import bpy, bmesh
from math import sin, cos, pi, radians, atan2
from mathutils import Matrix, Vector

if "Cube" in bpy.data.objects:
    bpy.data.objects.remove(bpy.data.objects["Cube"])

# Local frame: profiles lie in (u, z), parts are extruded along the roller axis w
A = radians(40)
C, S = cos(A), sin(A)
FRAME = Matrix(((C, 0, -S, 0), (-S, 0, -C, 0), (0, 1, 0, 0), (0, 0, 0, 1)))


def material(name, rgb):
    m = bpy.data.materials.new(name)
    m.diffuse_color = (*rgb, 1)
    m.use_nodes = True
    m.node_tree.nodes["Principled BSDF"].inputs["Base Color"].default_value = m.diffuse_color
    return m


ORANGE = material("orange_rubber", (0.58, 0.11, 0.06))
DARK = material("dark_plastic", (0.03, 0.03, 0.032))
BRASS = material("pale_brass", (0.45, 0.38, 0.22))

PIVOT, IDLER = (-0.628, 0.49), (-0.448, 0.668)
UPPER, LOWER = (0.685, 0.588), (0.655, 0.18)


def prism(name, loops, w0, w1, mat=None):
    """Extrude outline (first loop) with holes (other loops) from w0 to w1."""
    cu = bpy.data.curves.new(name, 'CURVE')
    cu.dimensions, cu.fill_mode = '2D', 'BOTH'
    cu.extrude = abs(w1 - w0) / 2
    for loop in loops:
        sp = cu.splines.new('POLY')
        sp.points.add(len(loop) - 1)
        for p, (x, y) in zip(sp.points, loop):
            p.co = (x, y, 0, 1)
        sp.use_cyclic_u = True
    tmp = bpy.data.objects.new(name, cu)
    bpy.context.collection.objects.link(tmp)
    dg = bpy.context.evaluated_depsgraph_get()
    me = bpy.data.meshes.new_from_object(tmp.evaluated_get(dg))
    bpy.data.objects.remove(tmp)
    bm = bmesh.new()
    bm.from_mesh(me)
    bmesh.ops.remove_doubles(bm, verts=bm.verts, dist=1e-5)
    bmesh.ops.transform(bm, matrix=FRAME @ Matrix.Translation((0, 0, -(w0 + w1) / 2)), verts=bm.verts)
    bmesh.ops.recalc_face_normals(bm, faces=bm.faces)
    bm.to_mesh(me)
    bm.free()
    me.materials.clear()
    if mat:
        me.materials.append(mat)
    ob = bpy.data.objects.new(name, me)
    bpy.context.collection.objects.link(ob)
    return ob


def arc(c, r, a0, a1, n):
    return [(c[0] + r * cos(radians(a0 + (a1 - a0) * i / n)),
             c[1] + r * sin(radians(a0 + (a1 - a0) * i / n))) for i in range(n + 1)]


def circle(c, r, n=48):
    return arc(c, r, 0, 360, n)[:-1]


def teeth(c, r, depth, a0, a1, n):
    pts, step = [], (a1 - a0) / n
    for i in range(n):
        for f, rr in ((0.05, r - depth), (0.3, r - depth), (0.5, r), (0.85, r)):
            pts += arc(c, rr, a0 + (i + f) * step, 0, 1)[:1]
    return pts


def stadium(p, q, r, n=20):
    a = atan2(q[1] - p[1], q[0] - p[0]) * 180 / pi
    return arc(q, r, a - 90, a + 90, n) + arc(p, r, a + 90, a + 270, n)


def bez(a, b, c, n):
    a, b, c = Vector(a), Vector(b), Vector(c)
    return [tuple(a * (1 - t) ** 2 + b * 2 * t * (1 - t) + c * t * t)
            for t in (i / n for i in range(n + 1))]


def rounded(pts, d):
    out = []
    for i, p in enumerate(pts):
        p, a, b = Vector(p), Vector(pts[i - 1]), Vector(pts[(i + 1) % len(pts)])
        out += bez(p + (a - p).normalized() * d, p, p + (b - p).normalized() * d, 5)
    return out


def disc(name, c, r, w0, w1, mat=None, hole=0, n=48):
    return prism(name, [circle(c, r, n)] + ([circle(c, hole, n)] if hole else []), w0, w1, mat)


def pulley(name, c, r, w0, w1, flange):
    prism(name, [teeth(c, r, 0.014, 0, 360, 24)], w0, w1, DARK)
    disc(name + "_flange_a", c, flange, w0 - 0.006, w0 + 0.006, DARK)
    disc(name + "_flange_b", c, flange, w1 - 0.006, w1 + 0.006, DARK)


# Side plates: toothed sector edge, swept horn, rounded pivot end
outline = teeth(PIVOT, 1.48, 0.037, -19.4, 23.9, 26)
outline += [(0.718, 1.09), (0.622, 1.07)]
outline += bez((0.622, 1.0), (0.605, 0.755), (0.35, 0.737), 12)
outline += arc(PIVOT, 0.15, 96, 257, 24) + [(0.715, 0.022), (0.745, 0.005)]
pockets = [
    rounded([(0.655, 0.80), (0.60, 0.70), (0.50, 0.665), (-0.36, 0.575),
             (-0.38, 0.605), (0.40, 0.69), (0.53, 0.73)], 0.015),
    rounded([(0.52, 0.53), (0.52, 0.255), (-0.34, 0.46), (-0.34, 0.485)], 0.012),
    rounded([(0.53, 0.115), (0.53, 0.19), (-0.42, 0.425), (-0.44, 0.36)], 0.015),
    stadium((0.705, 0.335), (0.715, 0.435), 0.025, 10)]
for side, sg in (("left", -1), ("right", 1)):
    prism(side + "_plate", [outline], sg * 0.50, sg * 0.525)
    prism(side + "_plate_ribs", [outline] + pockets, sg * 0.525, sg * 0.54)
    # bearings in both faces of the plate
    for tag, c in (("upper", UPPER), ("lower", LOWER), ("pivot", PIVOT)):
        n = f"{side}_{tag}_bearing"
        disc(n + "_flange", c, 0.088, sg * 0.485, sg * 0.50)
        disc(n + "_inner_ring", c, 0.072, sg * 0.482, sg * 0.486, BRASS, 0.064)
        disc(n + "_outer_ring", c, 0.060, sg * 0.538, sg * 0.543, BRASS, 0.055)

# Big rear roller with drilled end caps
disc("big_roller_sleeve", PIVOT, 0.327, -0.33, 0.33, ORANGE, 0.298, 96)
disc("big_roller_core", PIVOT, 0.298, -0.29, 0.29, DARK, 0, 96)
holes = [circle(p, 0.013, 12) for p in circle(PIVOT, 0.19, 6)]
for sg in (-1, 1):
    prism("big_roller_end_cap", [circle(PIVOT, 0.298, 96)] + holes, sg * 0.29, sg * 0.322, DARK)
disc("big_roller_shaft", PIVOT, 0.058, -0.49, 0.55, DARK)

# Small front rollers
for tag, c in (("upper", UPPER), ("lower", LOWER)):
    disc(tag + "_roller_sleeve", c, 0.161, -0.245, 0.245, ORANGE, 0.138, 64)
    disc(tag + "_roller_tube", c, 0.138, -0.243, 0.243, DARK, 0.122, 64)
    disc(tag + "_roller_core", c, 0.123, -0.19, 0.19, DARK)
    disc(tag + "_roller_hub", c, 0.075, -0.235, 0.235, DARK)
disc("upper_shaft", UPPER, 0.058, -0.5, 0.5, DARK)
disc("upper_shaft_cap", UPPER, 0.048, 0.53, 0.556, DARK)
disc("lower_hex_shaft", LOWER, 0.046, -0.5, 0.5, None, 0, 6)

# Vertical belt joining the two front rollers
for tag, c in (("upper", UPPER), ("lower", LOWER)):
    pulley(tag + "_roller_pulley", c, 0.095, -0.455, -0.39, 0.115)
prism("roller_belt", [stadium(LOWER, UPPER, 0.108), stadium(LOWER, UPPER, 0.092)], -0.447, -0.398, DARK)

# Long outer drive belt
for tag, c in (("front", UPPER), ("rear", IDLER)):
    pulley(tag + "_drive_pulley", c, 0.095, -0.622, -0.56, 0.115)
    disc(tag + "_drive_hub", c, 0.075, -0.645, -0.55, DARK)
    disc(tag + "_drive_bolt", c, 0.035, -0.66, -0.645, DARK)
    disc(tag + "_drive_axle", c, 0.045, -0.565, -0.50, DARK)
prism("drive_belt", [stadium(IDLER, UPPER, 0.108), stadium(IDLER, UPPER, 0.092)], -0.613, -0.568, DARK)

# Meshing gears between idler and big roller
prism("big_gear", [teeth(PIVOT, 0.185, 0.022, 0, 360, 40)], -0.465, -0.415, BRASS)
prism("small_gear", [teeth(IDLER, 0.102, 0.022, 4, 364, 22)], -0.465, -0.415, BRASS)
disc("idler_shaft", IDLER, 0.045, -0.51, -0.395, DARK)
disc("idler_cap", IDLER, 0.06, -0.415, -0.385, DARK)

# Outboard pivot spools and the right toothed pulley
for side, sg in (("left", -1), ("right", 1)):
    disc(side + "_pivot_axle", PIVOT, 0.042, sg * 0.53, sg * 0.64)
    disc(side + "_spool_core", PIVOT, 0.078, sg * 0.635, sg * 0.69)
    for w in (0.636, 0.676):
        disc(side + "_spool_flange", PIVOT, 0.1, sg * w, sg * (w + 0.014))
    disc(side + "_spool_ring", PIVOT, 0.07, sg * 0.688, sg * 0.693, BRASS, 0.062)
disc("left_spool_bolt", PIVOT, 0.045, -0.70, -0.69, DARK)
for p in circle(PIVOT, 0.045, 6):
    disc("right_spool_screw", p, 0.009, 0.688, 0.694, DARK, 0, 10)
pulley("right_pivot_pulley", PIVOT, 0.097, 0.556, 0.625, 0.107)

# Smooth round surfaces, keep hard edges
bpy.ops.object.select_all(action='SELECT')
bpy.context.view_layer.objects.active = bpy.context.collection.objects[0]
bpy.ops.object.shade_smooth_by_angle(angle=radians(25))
# # # # #
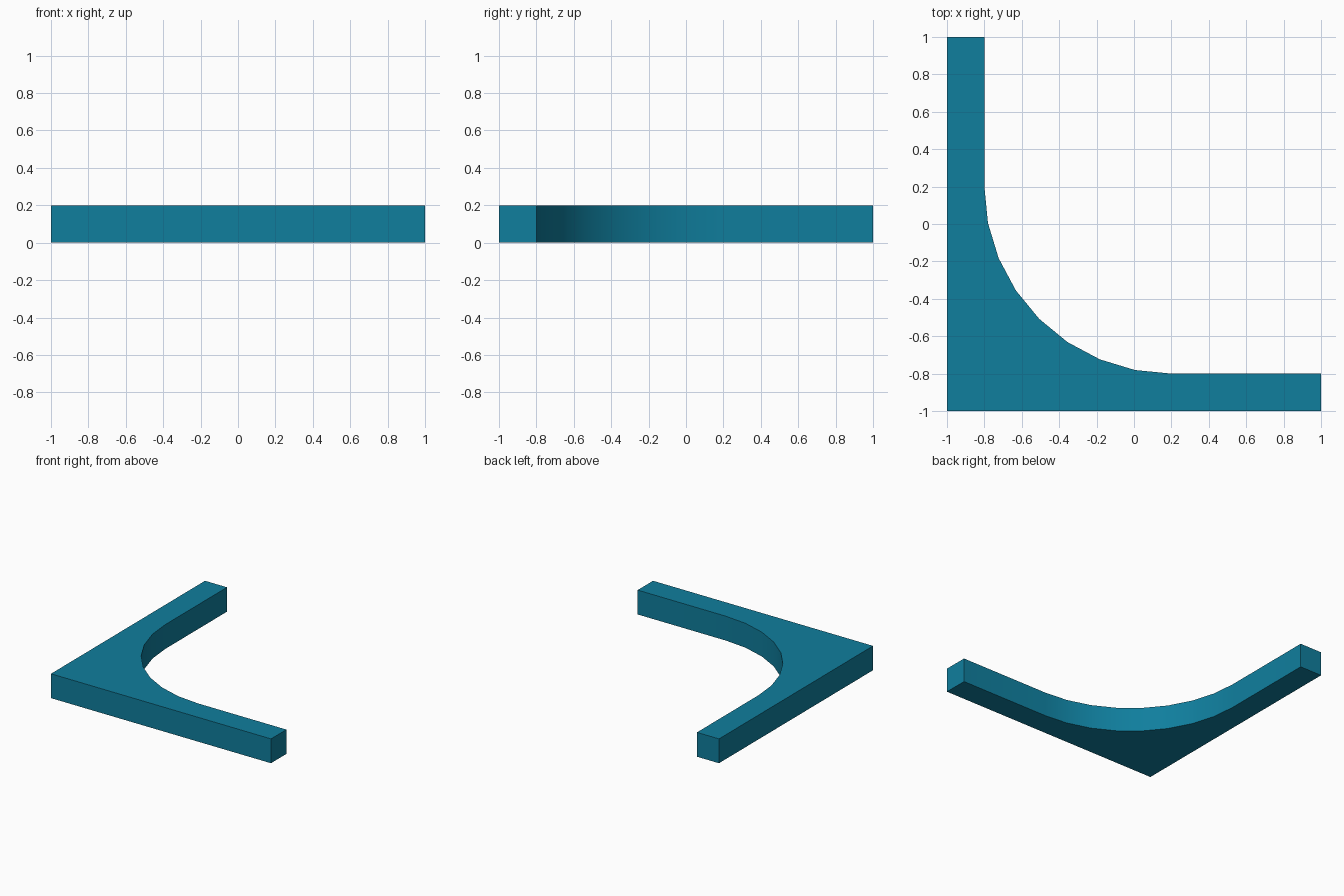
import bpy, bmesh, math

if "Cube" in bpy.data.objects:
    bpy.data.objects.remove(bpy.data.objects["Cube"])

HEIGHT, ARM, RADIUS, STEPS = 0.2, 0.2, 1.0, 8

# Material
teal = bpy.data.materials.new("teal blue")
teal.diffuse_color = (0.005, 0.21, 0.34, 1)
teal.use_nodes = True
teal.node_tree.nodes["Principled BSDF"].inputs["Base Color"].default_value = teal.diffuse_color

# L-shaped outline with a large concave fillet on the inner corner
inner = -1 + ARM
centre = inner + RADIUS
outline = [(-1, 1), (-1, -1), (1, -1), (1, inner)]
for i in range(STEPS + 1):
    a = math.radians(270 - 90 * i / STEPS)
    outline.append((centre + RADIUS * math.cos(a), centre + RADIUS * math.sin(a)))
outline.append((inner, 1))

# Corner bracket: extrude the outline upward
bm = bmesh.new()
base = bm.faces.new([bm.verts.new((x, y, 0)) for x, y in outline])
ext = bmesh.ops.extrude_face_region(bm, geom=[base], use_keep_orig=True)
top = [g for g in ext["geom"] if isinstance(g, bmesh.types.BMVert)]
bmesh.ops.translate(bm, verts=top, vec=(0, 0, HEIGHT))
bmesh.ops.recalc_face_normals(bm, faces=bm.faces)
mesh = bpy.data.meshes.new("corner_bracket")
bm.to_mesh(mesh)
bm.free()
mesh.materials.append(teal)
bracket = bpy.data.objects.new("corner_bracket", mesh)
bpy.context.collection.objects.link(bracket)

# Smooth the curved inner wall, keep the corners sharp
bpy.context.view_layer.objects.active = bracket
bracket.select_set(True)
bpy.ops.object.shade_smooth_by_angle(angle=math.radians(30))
# # # # #
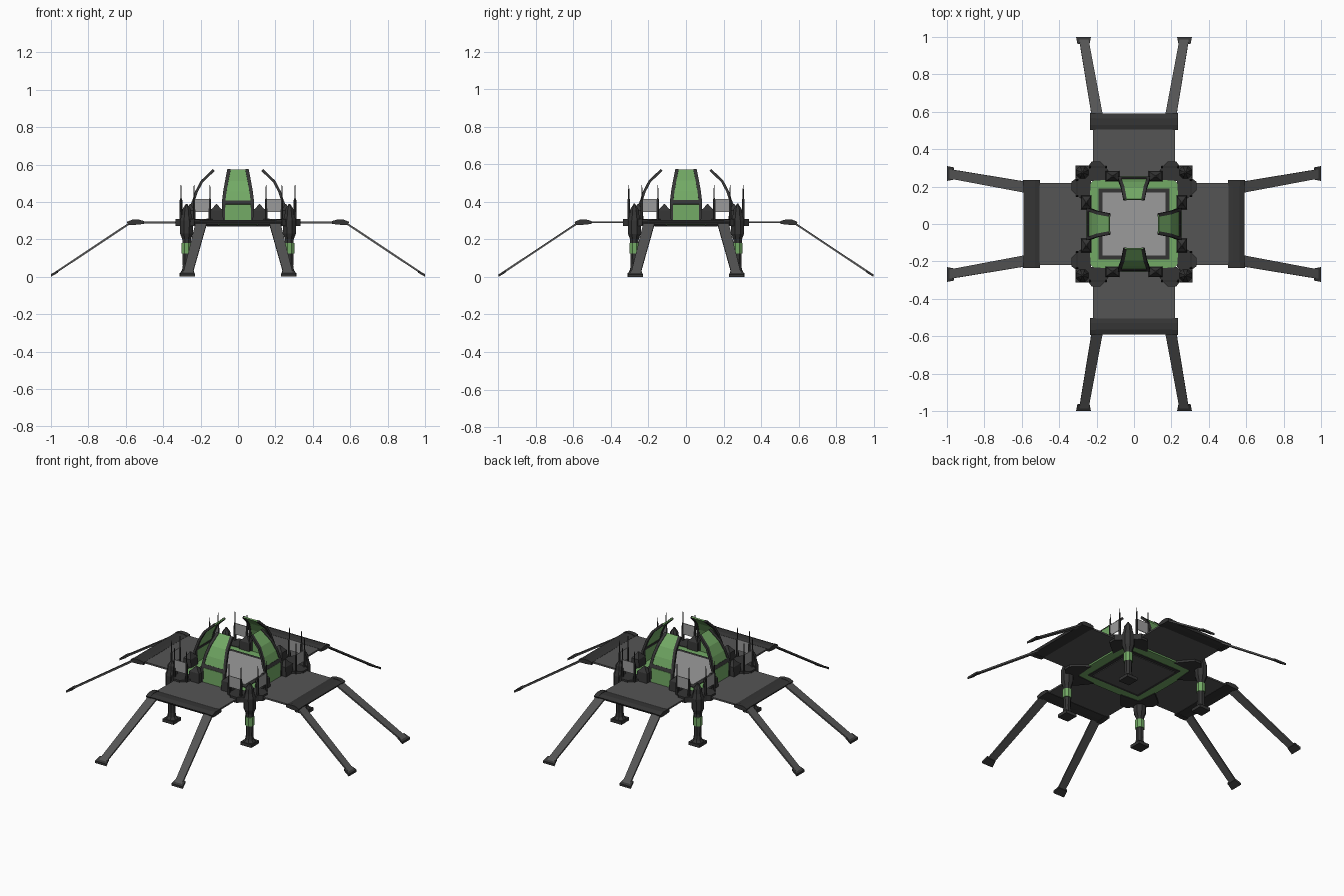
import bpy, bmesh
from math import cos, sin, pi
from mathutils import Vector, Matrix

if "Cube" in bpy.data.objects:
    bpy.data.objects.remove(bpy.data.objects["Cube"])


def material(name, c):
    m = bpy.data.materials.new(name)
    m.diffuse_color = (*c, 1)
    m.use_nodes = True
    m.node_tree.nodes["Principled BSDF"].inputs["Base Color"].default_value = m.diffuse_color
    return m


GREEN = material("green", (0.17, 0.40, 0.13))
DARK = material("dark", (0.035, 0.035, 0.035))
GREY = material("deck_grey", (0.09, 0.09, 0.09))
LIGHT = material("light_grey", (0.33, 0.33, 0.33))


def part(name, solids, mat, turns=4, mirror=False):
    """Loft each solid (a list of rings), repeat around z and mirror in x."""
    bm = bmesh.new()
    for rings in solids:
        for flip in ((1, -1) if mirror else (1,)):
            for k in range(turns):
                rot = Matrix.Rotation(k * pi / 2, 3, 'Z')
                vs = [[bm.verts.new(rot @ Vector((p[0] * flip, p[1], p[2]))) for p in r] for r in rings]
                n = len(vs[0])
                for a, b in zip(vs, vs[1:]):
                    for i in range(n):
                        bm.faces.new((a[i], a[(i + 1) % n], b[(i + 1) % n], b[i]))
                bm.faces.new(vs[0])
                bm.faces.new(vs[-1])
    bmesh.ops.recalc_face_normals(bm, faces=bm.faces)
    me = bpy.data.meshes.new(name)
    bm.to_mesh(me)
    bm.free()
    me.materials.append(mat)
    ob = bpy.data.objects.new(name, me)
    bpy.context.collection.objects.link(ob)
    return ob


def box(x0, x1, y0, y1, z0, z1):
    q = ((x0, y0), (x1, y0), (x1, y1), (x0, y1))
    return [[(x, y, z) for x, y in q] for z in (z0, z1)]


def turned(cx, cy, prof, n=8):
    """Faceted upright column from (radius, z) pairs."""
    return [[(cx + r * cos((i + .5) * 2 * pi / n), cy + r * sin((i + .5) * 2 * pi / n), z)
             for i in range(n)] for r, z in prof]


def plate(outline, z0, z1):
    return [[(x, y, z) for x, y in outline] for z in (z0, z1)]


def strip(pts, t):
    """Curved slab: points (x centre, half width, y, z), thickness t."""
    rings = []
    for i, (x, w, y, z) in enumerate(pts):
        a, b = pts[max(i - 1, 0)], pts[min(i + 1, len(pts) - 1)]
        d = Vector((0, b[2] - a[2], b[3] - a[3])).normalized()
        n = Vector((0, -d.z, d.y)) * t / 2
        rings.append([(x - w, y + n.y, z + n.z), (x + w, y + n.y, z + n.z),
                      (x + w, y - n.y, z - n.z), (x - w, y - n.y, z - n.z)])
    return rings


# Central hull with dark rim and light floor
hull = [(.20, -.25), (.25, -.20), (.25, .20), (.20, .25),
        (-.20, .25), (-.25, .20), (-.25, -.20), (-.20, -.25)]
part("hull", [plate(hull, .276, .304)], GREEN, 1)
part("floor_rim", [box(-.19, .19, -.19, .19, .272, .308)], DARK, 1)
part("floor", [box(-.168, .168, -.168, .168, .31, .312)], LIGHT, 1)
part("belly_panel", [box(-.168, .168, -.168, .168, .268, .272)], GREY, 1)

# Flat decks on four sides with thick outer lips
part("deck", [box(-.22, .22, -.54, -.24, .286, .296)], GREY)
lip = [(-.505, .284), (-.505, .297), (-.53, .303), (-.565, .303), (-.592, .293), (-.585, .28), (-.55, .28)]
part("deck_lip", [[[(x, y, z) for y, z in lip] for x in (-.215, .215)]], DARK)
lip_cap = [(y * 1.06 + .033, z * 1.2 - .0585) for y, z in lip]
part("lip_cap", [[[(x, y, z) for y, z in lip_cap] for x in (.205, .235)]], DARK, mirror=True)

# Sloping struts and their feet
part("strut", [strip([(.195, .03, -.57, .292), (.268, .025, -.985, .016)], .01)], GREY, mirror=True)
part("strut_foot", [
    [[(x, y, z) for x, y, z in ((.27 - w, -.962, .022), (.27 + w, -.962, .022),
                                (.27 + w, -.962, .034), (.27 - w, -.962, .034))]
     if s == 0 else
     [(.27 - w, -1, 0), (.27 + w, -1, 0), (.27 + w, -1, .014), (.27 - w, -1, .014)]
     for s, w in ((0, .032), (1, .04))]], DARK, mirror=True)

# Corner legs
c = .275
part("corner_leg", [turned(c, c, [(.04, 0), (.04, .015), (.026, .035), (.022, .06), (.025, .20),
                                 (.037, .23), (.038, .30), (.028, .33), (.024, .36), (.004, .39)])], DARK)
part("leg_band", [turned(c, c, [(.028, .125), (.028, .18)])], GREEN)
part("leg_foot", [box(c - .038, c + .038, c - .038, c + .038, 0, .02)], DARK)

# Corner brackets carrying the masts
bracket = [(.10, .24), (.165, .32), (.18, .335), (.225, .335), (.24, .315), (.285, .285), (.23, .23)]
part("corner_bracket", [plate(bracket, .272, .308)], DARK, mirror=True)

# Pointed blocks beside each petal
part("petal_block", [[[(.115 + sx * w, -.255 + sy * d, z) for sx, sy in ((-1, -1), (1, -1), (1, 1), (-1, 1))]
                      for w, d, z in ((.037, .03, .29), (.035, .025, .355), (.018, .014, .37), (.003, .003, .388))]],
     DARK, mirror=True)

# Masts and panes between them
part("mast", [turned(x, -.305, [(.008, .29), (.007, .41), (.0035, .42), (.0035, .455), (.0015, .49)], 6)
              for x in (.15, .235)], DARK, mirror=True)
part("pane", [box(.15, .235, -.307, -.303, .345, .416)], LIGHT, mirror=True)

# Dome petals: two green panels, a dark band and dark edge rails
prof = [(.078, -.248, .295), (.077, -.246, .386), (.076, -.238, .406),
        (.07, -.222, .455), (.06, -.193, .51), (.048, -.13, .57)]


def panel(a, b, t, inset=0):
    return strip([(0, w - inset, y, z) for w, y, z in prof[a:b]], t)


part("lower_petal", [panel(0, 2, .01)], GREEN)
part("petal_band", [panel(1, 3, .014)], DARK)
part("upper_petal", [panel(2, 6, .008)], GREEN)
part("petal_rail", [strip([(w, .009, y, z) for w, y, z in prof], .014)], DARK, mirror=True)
# # # # #
Search the data above for the string "toothed" and report each line that holds it.

# Side plates: toothed sector edge, swept horn, rounded pivot end
# Outboard pivot spools and the right toothed pulley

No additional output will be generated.